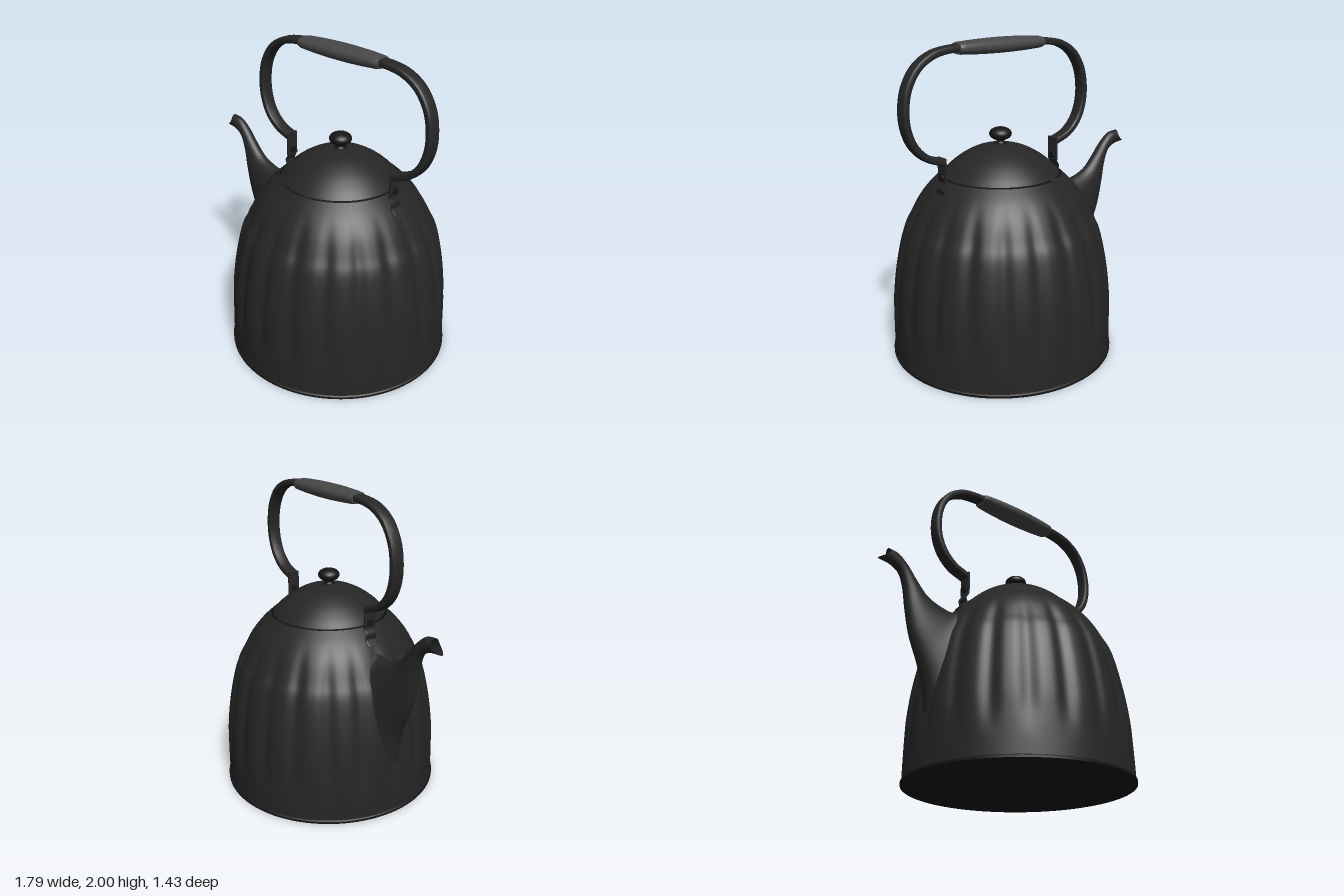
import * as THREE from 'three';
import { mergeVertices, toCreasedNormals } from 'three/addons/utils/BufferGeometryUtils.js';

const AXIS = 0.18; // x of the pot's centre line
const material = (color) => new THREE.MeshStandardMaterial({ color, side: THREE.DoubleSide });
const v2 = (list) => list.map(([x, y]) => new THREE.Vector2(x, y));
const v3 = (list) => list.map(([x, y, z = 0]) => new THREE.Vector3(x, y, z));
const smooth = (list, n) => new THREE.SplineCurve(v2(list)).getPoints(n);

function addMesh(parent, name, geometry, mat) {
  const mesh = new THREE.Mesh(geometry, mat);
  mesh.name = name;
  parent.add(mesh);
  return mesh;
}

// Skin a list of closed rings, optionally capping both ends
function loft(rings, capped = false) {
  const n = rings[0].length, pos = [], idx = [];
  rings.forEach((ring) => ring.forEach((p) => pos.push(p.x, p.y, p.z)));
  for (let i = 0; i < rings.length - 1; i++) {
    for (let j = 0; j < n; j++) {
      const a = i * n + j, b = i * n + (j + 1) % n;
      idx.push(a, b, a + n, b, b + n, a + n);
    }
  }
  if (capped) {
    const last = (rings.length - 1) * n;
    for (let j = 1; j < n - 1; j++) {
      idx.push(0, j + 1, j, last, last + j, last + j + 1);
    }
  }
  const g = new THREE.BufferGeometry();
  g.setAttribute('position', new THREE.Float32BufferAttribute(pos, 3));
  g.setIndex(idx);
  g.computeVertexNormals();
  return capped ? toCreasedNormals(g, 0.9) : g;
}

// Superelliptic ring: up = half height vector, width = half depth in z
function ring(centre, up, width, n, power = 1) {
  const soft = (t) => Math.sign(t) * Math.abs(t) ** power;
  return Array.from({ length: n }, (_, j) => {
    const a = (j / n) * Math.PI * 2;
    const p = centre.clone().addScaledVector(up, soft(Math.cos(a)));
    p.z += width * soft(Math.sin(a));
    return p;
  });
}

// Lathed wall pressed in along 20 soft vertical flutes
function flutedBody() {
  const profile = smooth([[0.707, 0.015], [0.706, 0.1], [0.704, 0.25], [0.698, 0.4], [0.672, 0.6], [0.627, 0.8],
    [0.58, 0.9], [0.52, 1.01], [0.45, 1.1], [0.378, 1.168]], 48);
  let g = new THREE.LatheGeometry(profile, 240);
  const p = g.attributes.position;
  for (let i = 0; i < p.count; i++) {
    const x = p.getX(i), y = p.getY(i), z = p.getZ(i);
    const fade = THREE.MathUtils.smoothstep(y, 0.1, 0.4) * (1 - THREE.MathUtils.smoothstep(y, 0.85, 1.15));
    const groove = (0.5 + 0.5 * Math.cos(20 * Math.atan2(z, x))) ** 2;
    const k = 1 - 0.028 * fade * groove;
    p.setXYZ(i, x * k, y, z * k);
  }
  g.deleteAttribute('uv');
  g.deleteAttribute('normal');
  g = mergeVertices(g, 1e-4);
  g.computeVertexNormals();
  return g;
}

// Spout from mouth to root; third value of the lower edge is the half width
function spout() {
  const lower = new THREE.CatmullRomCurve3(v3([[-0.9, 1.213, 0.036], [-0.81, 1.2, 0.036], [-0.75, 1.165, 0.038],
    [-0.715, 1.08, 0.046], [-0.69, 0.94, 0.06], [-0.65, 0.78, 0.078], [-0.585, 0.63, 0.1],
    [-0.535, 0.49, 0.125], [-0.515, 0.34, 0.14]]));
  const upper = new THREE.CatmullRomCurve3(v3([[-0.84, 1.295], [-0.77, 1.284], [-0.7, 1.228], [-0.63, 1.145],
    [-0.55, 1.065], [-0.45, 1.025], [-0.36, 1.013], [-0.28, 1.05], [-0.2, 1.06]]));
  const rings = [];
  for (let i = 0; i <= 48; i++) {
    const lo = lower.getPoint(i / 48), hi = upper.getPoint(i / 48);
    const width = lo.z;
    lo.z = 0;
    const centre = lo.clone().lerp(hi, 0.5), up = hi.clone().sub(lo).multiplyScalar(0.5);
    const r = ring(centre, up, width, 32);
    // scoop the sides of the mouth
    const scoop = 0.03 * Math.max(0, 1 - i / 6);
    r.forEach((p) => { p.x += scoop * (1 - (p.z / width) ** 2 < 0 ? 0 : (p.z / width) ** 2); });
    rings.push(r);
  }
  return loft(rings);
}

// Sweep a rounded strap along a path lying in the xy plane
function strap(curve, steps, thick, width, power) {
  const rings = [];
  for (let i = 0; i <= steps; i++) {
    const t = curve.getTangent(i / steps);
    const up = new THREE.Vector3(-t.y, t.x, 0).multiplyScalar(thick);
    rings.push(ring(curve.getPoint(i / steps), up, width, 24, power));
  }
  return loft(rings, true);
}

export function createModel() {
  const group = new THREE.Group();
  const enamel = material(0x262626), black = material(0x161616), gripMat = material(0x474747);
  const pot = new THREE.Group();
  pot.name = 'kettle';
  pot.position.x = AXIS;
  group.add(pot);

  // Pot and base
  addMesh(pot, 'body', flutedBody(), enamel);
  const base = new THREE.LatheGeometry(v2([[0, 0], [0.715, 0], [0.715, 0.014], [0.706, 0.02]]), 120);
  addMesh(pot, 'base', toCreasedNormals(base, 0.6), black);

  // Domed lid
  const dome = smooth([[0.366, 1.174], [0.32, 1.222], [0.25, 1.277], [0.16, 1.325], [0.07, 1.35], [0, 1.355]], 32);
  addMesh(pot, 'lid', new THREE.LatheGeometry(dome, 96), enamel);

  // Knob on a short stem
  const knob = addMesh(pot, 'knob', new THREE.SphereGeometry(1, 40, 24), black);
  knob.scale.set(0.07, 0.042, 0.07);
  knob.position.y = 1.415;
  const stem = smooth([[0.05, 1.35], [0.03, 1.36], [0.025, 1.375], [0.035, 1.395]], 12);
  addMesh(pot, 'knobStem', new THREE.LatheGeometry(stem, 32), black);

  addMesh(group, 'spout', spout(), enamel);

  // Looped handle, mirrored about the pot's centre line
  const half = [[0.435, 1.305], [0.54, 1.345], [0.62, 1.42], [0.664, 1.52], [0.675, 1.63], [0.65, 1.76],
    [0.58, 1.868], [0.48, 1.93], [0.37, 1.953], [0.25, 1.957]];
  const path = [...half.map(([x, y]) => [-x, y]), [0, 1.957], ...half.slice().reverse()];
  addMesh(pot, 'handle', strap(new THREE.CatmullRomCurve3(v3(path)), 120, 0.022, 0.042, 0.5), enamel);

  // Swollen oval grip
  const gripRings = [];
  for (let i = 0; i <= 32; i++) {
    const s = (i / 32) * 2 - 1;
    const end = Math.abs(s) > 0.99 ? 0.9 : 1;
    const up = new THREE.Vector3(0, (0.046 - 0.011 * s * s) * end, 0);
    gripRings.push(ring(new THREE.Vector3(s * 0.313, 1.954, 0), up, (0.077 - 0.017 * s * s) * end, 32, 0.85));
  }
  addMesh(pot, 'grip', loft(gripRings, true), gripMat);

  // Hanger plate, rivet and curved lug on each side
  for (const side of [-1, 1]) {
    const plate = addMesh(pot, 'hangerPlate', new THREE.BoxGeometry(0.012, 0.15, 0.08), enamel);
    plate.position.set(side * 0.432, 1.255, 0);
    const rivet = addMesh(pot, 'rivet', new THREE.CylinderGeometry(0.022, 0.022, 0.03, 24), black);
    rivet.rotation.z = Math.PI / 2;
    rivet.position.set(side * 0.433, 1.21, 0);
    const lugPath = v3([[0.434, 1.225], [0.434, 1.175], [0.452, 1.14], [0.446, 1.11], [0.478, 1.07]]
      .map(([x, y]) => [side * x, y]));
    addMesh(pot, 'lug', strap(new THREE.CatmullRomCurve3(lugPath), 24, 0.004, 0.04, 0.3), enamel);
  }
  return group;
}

**Work order:**
Extract every line above that contains the word "black".

**Solution to this exercise:**
  const enamel = material(0x262626), black = material(0x161616), gripMat = material(0x474747);
  addMesh(pot, 'base', toCreasedNormals(base, 0.6), black);
  const knob = addMesh(pot, 'knob', new THREE.SphereGeometry(1, 40, 24), black);
  addMesh(pot, 'knobStem', new THREE.LatheGeometry(stem, 32), black);
    const rivet = addMesh(pot, 'rivet', new THREE.CylinderGeometry(0.022, 0.022, 0.03, 24), black);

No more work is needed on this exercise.